What is Remote Therapeutic Monitoring?
The nature of the data collected, more specifically therapeutic for RTM versus physiological for RPM.
RTM can be used for non-physiological medical devices like those used to support medical adherence (e.g., smart pill reminder systems) and medication symptom/adverse reaction applications.
Essentially, any information that a medical device — including software that fits the definition of a medical device — can collect that is not physiological can be collected and billed for under RTM.
Remote Therapeutic Monitoring Codes and Coverage and Coding
The RTM family includes three PE-only codes and two codes that include professional work — 98980 and 98981:
CENSON Health Services
AMA Remote Therapeutic Monitoring Codes: Rules and Requests
What are key coding rules therapists should know?
- Cumulative time spent for data review and patient/caregiver interaction is totaled for a calendar month (not each 30 days).
- The base code (98980) and add-on code (98981) are reported together on the claim based on total time following the end of the calendar month.

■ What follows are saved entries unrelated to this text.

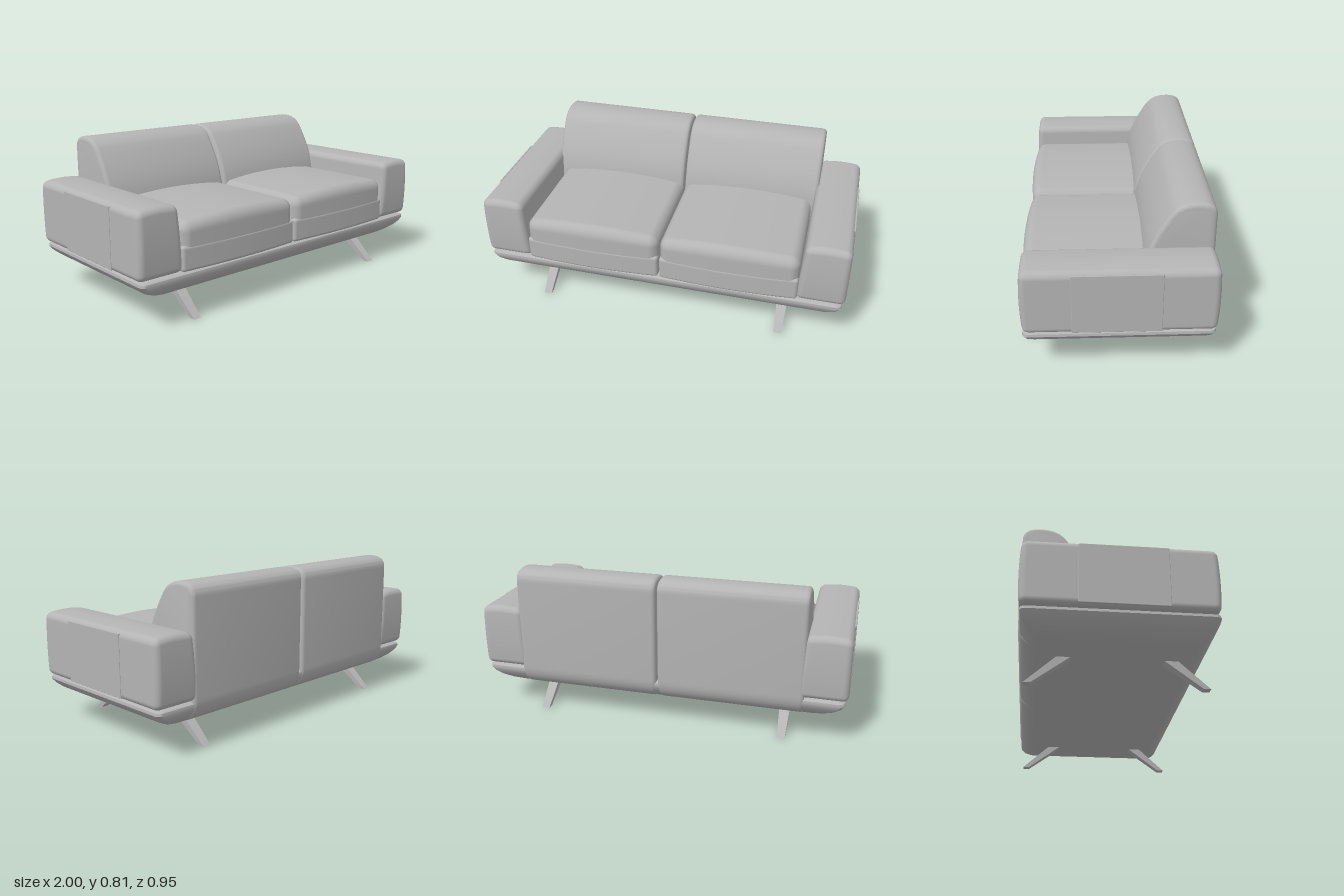
import * as THREE from 'three';
import { mergeVertices, toCreasedNormals } from 'three/addons/utils/BufferGeometryUtils.js';

const upholstery = new THREE.MeshStandardMaterial({ color: 0xb4b4b4 });
upholstery.name = 'grey upholstery';

function add(group, geometry, name) {
  const mesh = new THREE.Mesh(geometry, upholstery);
  mesh.name = name;
  group.add(mesh);
  return mesh;
}

// Rounded box between two corners, with an optional rule that moves its points
function softBox(min, max, r, shape) {
  const N = 20, K = 5;
  let geo = new THREE.BoxGeometry(2, 2, 2, N, N, N);
  geo.deleteAttribute('normal');
  geo.deleteAttribute('uv');
  geo = mergeVertices(geo);
  const pos = geo.attributes.position;
  const half = max.map((m, i) => (m - min[i]) / 2);
  const mid = max.map((m, i) => (m + min[i]) / 2);
  for (let i = 0; i < pos.count; i++) {
    const inner = new THREE.Vector3(), out = new THREE.Vector3();
    for (let a = 0; a < 3; a++) {
      // gather the outer K grid rows in the rounded corners
      const t = pos.getComponent(i, a), s = Math.sign(t);
      const step = Math.abs(t) * N / 2, flat = N / 2 - K;
      inner.setComponent(a, s * (half[a] - r) * Math.min(1, step / flat));
      out.setComponent(a, s * Math.tan(Math.max(0, step - flat) / K * Math.PI / 4));
    }
    const p = inner.add(out.normalize().multiplyScalar(r));
    if (shape) shape(p, p.x / half[0], p.y / half[1], p.z / half[2]);
    pos.setXYZ(i, p.x + mid[0], p.y + mid[1], p.z + mid[2]);
  }
  geo.computeVertexNormals();
  return geo;
}

// Plinth: rounded rectangles stacked from the underside up to the rim
function plinthGeometry() {
  const rows = [
    [0.135, 0.8, 0.35], [0.14, 0.84, 0.38], [0.157, 0.89, 0.408], [0.18, 0.935, 0.434],
    [0.205, 0.965, 0.453], [0.228, 0.982, 0.461], [0.242, 0.98, 0.459], [0.25, 0.965, 0.447]
  ];
  const C = 6, ring = 4 * (C + 1), r = 0.03, pts = [], idx = [];
  for (const [y, hx, hz] of rows) {
    for (let q = 0; q < 4; q++) for (let c = 0; c <= C; c++) {
      const a = (q + c / C) * Math.PI / 2;
      const sx = q === 0 || q === 3 ? 1 : -1, sz = q < 2 ? 1 : -1;
      pts.push(sx * (hx - r) + r * Math.cos(a), y, sz * (hz - r) + r * Math.sin(a) - 0.005);
    }
  }
  for (let j = 0; j < rows.length - 1; j++) for (let i = 0; i < ring; i++) {
    const a = j * ring + i, b = j * ring + (i + 1) % ring;
    idx.push(a, a + ring, b, b, a + ring, b + ring);
  }
  const top = (rows.length - 1) * ring;
  for (let i = 1; i < ring - 1; i++) idx.push(0, i, i + 1, top, top + i + 1, top + i);
  const geo = new THREE.BufferGeometry();
  geo.setAttribute('position', new THREE.Float32BufferAttribute(pts, 3));
  geo.setIndex(idx);
  return toCreasedNormals(geo, 0.7);
}

// Backrest: side profile (drawn as -z, y) extruded across the width
function backGeometry(width) {
  const s = new THREE.Shape();
  s.moveTo(0.30, 0.17);
  s.lineTo(0.38, 0.14);
  s.bezierCurveTo(0.43, 0.15, 0.472, 0.19, 0.472, 0.26);
  s.lineTo(0.472, 0.745);
  s.bezierCurveTo(0.472, 0.79, 0.445, 0.812, 0.38, 0.812);
  s.bezierCurveTo(0.31, 0.812, 0.275, 0.785, 0.25, 0.75);
  s.quadraticCurveTo(0.18, 0.65, 0.15, 0.56);
  s.lineTo(0.115, 0.44);
  s.lineTo(0.13, 0.34);
  s.closePath();
  const b = 0.022;
  const geo = new THREE.ExtrudeGeometry(s, {
    depth: width - 2 * b, bevelSize: b, bevelThickness: b, bevelOffset: -b,
    bevelSegments: 5, curveSegments: 14
  });
  geo.translate(0, 0, b - width / 2);
  geo.rotateY(Math.PI / 2);
  return toCreasedNormals(geo, 0.6);
}

// Splayed, tapered leg from the floor to the underside
function legGeometry(side, end) {
  const geo = new THREE.BoxGeometry(1, 1, 1);
  const pos = geo.attributes.position;
  for (let i = 0; i < pos.count; i++) {
    const up = pos.getY(i) > 0, outer = pos.getZ(i) * end > 0;
    const z = up ? (outer ? 0.29 : 0.22) : (outer ? 0.455 : 0.42);
    pos.setXYZ(i, side * 0.667 + pos.getX(i) * (up ? 0.06 : 0.042), up ? 0.145 : 0,
      z * end + (end < 0 ? 0.015 : 0));
  }
  geo.computeVertexNormals();
  return geo;
}

export function createModel() {
  const sofa = new THREE.Group();
  sofa.name = 'sofa';
  add(sofa, plinthGeometry(), 'plinth');

  for (const side of [1, -1]) {
    const label = side > 0 ? 'left' : 'right';
    const span = (a, b) => side > 0 ? [a, b] : [-b, -a];

    // Armrest, gently crowned and leaning inwards at the top
    const [ax, bx] = span(0.752, 0.996);
    add(sofa, softBox([ax, 0.253, -0.467], [bx, 0.585, 0.452], 0.032, (p, u, v, w) => {
      if (v > 0) p.y += 0.011 * v * (1 - u * u);
      p.z += 0.008 * w * (1 - v * v);
      if (u * side < 0) p.x += side * 0.012 * v;
    }), label + 'Arm');

    // Panel sewn on the outer face of the arm
    const [px, qx] = span(0.99, 0.9995);
    add(sofa, softBox([px, 0.262, -0.205], [qx, 0.575, 0.22], 0.003), label + 'ArmPanel');

    // Seat: crowned upper pad over a slightly wider lower pad
    const [cx, dx] = span(0.004, 0.748);
    const bulge = (p, u, v, w) => { if (w > 0) p.z += 0.018 * w * (1 - u * u); };
    add(sofa, softBox([cx, 0.252, -0.28], [dx, 0.38, 0.454], 0.016, bulge), label + 'SeatBase');
    add(sofa, softBox([cx, 0.31, -0.28], [dx, 0.492, 0.452], 0.05, (p, u, v, w) => {
      bulge(p, u, v, w);
      if (v > 0) p.y += 0.025 * v * (1 - u * u);
    }), label + 'SeatPad');

    // Backrest
    const back = add(sofa, backGeometry(0.772), label + 'Back');
    back.position.x = side * 0.39;

    add(sofa, legGeometry(side, 1), label + 'FrontLeg');
    add(sofa, legGeometry(side, -1), label + 'BackLeg');
  }
  return sofa;
}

- We do not report these codes if activities total less than 20 minutes in a calendar month.
- Codes 98976 and 98977 represent the cost of supplies for specific types of monitoring systems.
What devices can be used for RTM?
Monitoring devices used must be approved by the U.S. Food and Drug Administration, and data collected by the device can be patient self-reported or automatically transmitted directly from the device to the clinician.
One example provided in the proposed rule is as follows:
An asthmatic patient is prescribed a rescue inhaler equipped with an FDA-approved medical device that monitors when the patient uses the inhaler, how many times during the day the patient uses the inhaler, how many puffs/doses the patient uses each time, and the pollen count and environmental factors that exist in the patient’s location at that time. This is non-physiologic data. The data is then used by the treating practitioner to assess the patient’s therapeutic response and adherence to the asthma treatment plan. This can enable the practitioner to better determine how well the patient is responding to the particular medication, what social or environmental factors affect the patient’s respiratory system status, and what changes could be made to improve the patient’s health.
How is RTM impacted by de minimis?
CMS clarified that the two device codes, CPT codes 98976 and 98977, are not subject to the de minimis standard that establishes the threshold for the statutorily required payment adjustment that applies to therapy services provided in whole or in part by therapy assistants.
However, the initial set-up and patient education services represented by CPT code 98975 are subject to the de minimis policy. For more information about how the de minimis policy is applied for services provided in full or in part by therapy assistants, see the Therapy pages at section II.H.1. of the final rule.